■ Exercise directions
What lines of the material below include the string "from"? Copy all of them.

■ Records
════

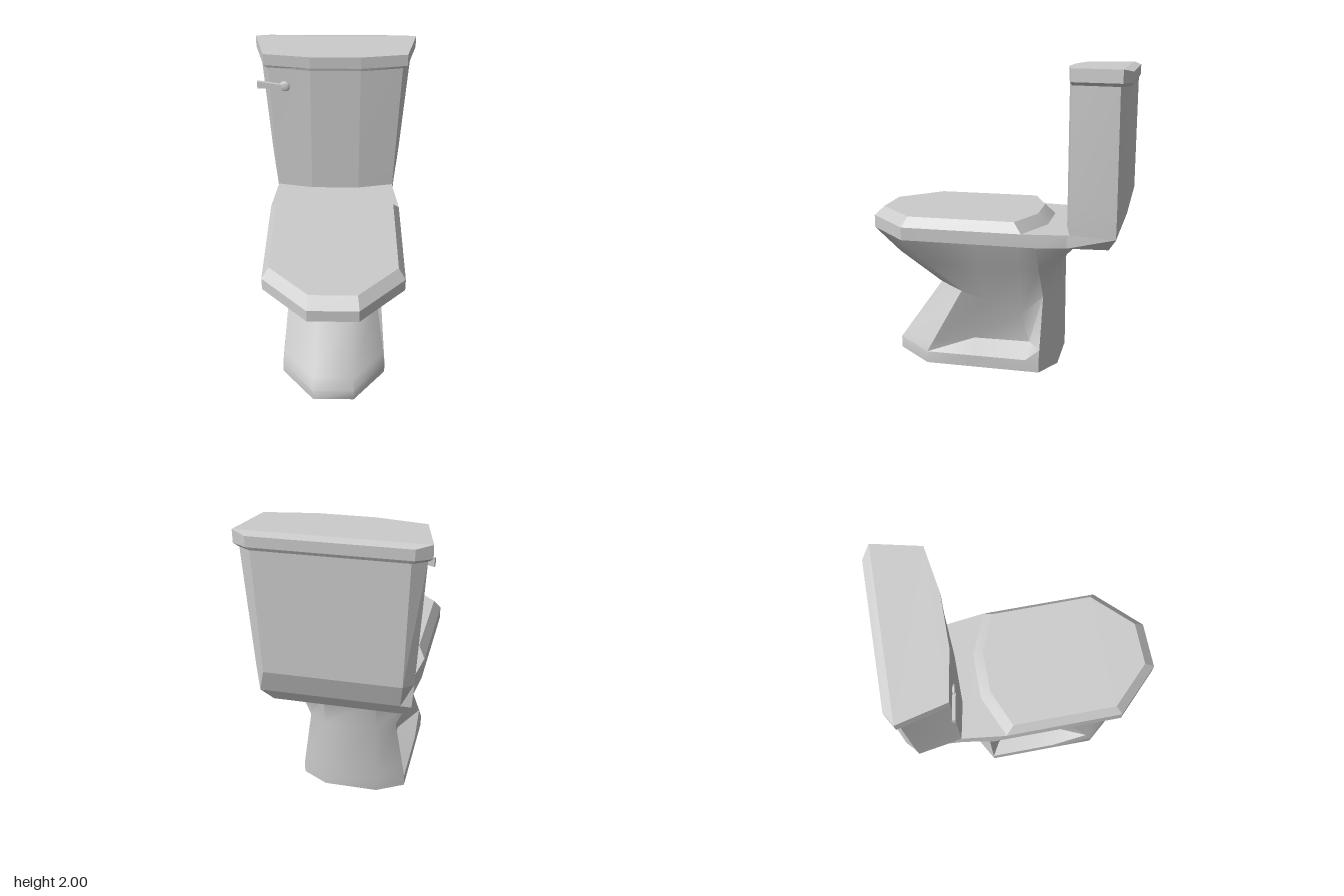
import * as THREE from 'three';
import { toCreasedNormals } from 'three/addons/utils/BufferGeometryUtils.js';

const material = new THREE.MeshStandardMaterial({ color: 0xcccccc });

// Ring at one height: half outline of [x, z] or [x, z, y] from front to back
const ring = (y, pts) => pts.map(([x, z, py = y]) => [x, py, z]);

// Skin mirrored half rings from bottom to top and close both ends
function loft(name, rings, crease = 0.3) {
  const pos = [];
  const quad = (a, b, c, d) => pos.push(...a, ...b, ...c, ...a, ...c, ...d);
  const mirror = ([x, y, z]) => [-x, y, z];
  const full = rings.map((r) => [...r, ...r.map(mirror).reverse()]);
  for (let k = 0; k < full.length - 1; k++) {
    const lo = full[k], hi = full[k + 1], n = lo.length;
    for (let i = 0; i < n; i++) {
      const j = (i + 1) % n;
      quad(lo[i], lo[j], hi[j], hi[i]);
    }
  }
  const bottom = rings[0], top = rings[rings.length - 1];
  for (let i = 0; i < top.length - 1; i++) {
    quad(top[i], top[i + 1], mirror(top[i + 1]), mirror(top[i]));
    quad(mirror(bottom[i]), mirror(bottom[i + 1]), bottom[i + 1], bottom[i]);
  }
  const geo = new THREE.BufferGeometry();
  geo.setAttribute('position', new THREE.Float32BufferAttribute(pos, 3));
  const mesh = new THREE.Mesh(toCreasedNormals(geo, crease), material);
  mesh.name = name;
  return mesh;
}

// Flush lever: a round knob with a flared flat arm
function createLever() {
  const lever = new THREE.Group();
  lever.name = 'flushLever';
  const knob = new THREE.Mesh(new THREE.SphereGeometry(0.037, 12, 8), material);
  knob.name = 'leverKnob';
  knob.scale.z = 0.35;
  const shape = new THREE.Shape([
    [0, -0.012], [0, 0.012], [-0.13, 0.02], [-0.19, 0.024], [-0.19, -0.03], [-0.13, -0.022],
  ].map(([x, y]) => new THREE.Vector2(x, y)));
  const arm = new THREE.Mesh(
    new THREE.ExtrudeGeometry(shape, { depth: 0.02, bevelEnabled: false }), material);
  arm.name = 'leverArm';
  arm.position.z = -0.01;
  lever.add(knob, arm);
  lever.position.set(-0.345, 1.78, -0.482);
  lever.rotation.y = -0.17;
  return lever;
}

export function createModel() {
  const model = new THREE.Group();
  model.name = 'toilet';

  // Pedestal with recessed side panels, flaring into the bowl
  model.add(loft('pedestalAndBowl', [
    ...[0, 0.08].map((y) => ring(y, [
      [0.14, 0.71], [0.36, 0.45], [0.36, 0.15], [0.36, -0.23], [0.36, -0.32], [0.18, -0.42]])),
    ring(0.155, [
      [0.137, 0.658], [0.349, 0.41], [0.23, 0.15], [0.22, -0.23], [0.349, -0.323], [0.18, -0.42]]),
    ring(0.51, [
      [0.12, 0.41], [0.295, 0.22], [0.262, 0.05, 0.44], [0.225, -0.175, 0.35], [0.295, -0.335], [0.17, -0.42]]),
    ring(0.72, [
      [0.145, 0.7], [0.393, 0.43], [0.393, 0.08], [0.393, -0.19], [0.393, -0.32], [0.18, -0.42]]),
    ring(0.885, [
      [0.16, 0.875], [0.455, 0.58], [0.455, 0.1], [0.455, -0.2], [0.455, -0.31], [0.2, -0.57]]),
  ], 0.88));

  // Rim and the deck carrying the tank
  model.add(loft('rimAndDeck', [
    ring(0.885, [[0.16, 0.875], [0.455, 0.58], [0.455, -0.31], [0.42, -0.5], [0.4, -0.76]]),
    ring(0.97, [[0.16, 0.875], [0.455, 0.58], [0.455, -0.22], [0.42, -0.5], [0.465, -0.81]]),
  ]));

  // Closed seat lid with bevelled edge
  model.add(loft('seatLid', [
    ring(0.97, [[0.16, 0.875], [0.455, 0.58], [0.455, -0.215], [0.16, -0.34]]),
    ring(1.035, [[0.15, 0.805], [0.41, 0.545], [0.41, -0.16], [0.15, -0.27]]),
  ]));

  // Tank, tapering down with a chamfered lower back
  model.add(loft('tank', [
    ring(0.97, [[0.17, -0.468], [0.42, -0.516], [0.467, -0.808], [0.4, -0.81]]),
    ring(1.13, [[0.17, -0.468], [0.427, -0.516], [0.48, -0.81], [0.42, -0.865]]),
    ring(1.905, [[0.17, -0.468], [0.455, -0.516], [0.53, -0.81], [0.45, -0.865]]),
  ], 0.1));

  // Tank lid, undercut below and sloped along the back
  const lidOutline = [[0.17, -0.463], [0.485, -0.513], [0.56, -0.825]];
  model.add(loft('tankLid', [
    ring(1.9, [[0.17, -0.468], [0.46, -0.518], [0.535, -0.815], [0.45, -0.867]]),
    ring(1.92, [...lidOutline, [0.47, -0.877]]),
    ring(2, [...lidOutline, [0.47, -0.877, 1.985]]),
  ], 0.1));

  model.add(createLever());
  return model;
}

════

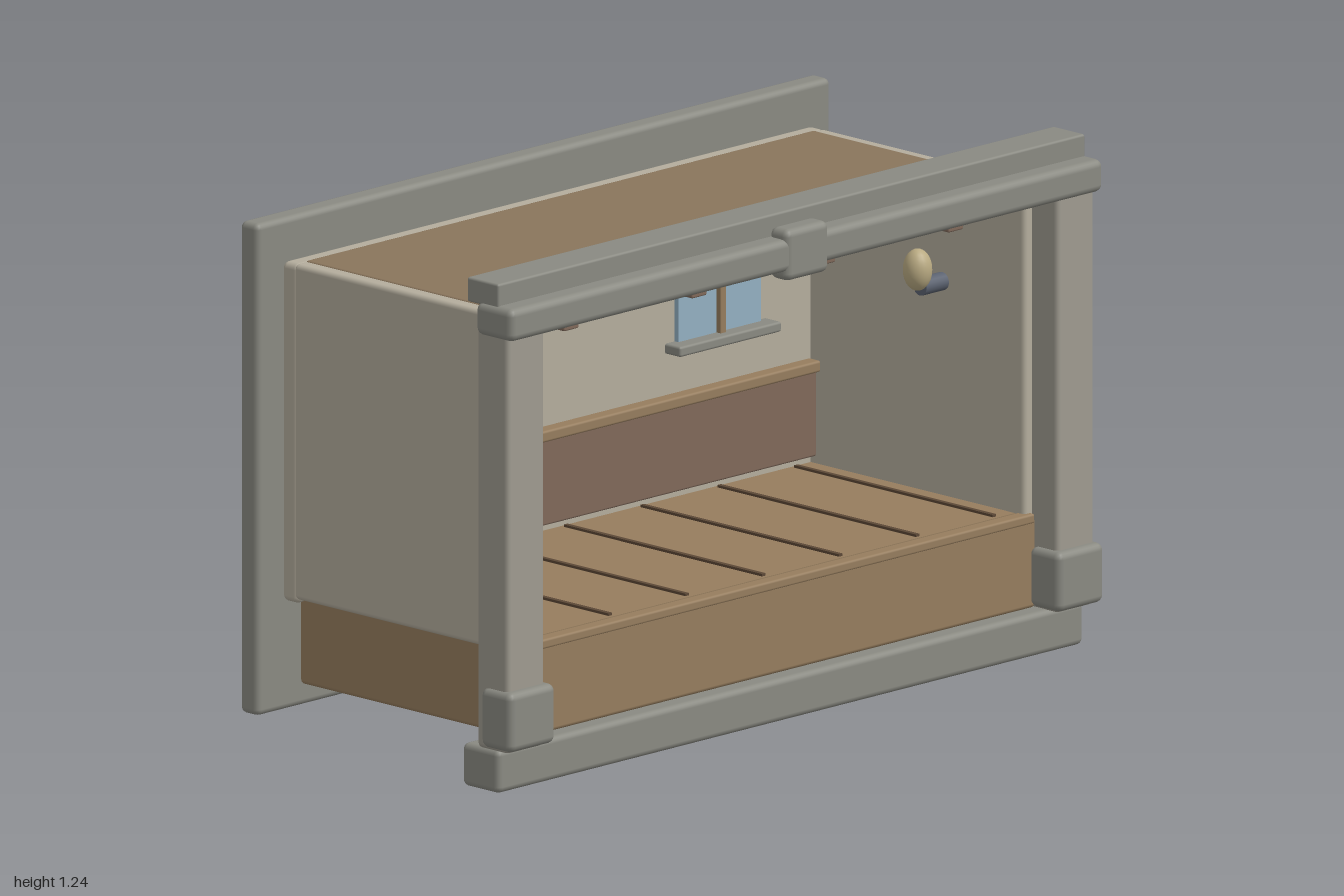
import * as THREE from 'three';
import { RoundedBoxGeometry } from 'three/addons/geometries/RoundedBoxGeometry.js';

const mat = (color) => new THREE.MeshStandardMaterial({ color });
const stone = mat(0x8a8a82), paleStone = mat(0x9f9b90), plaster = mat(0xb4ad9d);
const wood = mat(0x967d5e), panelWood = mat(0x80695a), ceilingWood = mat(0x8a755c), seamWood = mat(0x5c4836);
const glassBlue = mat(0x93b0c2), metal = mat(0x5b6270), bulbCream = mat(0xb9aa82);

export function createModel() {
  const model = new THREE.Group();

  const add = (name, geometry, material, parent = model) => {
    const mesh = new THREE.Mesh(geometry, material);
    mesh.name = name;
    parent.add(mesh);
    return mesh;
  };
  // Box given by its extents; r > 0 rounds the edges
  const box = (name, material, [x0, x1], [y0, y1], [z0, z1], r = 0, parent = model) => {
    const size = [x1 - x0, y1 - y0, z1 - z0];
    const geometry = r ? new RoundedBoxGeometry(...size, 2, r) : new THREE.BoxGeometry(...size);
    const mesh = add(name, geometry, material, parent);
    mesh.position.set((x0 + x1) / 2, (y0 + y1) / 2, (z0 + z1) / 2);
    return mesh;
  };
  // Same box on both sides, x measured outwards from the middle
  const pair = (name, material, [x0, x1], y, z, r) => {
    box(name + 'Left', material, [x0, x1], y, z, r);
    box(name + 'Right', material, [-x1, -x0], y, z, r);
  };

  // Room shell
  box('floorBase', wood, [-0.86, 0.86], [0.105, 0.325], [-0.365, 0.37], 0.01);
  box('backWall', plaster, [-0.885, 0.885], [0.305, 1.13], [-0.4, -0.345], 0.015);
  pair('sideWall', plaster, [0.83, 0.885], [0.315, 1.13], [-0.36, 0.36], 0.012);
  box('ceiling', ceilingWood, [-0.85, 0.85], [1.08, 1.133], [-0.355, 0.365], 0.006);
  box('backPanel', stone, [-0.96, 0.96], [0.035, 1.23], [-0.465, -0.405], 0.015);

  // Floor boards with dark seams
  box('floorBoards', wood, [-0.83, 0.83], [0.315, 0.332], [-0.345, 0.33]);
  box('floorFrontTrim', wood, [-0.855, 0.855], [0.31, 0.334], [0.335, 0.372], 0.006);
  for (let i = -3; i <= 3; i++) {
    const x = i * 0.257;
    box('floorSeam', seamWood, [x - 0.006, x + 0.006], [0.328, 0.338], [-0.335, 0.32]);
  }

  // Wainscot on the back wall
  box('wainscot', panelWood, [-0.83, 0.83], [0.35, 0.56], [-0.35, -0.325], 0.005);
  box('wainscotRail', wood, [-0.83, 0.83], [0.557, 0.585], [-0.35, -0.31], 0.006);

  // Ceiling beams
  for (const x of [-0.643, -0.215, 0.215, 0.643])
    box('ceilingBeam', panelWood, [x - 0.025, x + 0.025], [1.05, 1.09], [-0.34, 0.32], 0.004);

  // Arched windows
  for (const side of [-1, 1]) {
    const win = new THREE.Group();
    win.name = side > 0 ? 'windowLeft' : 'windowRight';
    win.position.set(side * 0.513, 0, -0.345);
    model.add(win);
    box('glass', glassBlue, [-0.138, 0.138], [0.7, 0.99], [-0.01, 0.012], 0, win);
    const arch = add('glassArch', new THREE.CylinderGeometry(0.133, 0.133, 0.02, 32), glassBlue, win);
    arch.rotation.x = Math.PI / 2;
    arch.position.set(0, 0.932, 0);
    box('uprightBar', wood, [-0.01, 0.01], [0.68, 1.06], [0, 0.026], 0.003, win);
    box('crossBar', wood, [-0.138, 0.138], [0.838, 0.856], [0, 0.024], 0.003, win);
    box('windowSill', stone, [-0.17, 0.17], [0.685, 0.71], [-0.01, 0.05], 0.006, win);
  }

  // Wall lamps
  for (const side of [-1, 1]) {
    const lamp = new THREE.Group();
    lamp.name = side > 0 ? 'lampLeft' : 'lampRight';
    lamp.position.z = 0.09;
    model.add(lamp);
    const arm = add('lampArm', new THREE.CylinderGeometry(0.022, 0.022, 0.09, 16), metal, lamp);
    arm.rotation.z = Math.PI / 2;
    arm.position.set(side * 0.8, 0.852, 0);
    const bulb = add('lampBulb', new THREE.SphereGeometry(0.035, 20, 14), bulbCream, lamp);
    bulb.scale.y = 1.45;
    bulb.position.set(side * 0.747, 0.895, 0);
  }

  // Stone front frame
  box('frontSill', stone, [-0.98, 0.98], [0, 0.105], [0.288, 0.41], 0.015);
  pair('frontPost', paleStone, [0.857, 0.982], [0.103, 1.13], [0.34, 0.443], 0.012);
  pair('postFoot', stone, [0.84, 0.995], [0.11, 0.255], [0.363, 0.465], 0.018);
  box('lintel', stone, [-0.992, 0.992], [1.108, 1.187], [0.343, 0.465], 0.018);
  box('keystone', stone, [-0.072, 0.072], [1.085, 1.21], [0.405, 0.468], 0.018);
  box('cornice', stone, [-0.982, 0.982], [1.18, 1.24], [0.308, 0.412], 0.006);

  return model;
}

════

■ Result of this task
import * as THREE from 'three';
import { toCreasedNormals } from 'three/addons/utils/BufferGeometryUtils.js';
// Ring at one height: half outline of [x, z] or [x, z, y] from front to back
// Skin mirrored half rings from bottom to top and close both ends
import * as THREE from 'three';
import { RoundedBoxGeometry } from 'three/addons/geometries/RoundedBoxGeometry.js';
  // Same box on both sides, x measured outwards from the middle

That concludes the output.